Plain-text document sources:
<<<<

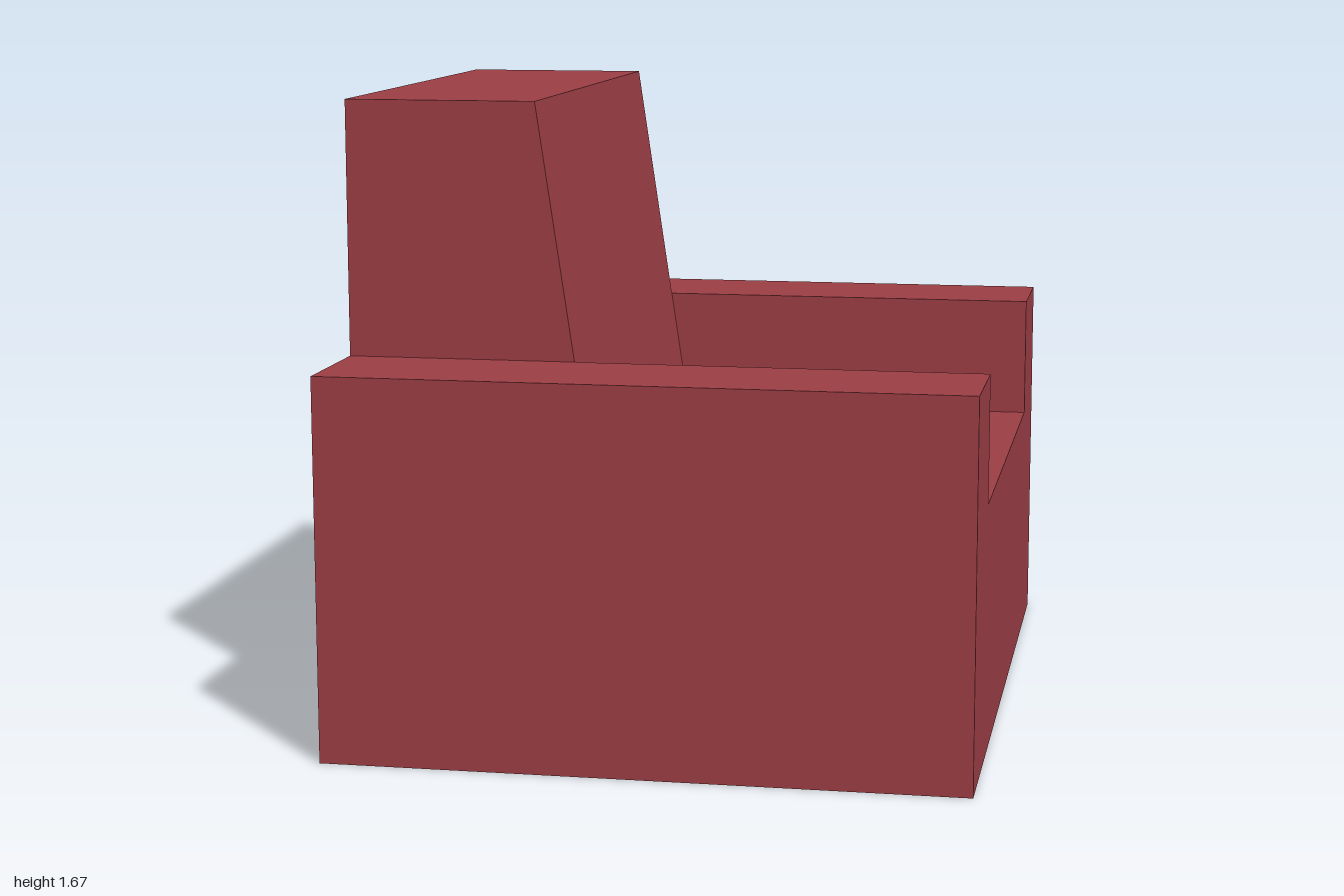
import * as THREE from 'three';

// Main dimensions of the armchair shell (open underneath)
const X = 0.833, Z = 1, INNER = 0.667;
const SEAT = 0.667, ARM = 1, TOP = 1.667;
// Front of the backrest slopes from the seat up to the top
const slopeX = (y) => -0.185 - 0.148 * (y - SEAT) / (TOP - SEAT);

export function createModel() {
  const chair = new THREE.Group();
  chair.name = 'armchair';
  const red = new THREE.MeshStandardMaterial({ color: 0x9a3d44, side: THREE.DoubleSide });
  red.name = 'red upholstery';

  // Flat convex panel, corners counter-clockwise seen from outside
  function panel(name, corners, parent = chair) {
    const points = [];
    for (let i = 1; i < corners.length - 1; i++) {
      points.push(...corners[0], ...corners[i], ...corners[i + 1]);
    }
    const geometry = new THREE.BufferGeometry();
    geometry.setAttribute('position', new THREE.Float32BufferAttribute(points, 3));
    geometry.computeVertexNormals();
    const mesh = new THREE.Mesh(geometry, red);
    mesh.name = name;
    parent.add(mesh);
  }

  // Rectangle facing along x, at a given x
  const acrossX = (x, y0, y1, z0, z1) => [[x, y0, z1], [x, y0, z0], [x, y1, z0], [x, y1, z1]];

  // Seat and the panel below its open edge
  const seatBack = slopeX(SEAT);
  panel('seat', [[seatBack, SEAT, INNER], [X, SEAT, INNER], [X, SEAT, -INNER], [seatBack, SEAT, -INNER]]);
  panel('seatApron', acrossX(X, 0, SEAT, -Z, Z));

  // Backrest: sloped cushion face, top and rear
  const topX = slopeX(TOP), armX = slopeX(ARM);
  panel('backrestFront', [[seatBack, SEAT, INNER], [seatBack, SEAT, -INNER], [topX, TOP, -INNER], [topX, TOP, INNER]]);
  panel('backrestTop', [[-X, TOP, INNER], [topX, TOP, INNER], [topX, TOP, -INNER], [-X, TOP, -INNER]]);
  panel('backrestRear', acrossX(-X, ARM, TOP, -INNER, INNER).reverse());
  panel('rearPanel', acrossX(-X, 0, ARM, -Z, Z).reverse());

  // Mirrored arms and backrest sides
  for (const s of [1, -1]) {
    const arm = new THREE.Group();
    arm.name = s > 0 ? 'frontArm' : 'backArm';
    chair.add(arm);
    const side = (name, corners) => {
      const placed = corners.map(([x, y, z]) => [x, y, z * s]);
      panel(name, s > 0 ? placed : placed.reverse(), arm);
    };
    side('armOuterSide', [[-X, 0, Z], [X, 0, Z], [X, ARM, Z], [-X, ARM, Z]]);
    side('armTop', [[-X, ARM, Z], [X, ARM, Z], [X, ARM, INNER], [-X, ARM, INNER]]);
    side('armEnd', acrossX(X, SEAT, ARM, INNER, Z));
    side('armInnerSide', [[X, SEAT, INNER], [seatBack, SEAT, INNER], [armX, ARM, INNER], [X, ARM, INNER]]);
    side('backrestSide', [[-X, ARM, INNER], [armX, ARM, INNER], [topX, TOP, INNER], [-X, TOP, INNER]]);
  }
  return chair;
}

>>>>

*Your instructions*.
Your task is to copy exactly, and only, the lines from the line with "panel('seatApron', acrossX(X, 0, SEAT, -Z, Z));" through the last line of the entries, both included.

*Answer*.
  panel('seatApron', acrossX(X, 0, SEAT, -Z, Z));

  // Backrest: sloped cushion face, top and rear
  const topX = slopeX(TOP), armX = slopeX(ARM);
  panel('backrestFront', [[seatBack, SEAT, INNER], [seatBack, SEAT, -INNER], [topX, TOP, -INNER], [topX, TOP, INNER]]);
  panel('backrestTop', [[-X, TOP, INNER], [topX, TOP, INNER], [topX, TOP, -INNER], [-X, TOP, -INNER]]);
  panel('backrestRear', acrossX(-X, ARM, TOP, -INNER, INNER).reverse());
  panel('rearPanel', acrossX(-X, 0, ARM, -Z, Z).reverse());

  // Mirrored arms and backrest sides
  for (const s of [1, -1]) {
    const arm = new THREE.Group();
    arm.name = s > 0 ? 'frontArm' : 'backArm';
    chair.add(arm);
    const side = (name, corners) => {
      const placed = corners.map(([x, y, z]) => [x, y, z * s]);
      panel(name, s > 0 ? placed : placed.reverse(), arm);
    };
    side('armOuterSide', [[-X, 0, Z], [X, 0, Z], [X, ARM, Z], [-X, ARM, Z]]);
    side('armTop', [[-X, ARM, Z], [X, ARM, Z], [X, ARM, INNER], [-X, ARM, INNER]]);
    side('armEnd', acrossX(X, SEAT, ARM, INNER, Z));
    side('armInnerSide', [[X, SEAT, INNER], [seatBack, SEAT, INNER], [armX, ARM, INNER], [X, ARM, INNER]]);
    side('backrestSide', [[-X, ARM, INNER], [armX, ARM, INNER], [topX, TOP, INNER], [-X, TOP, INNER]]);
  }
  return chair;
}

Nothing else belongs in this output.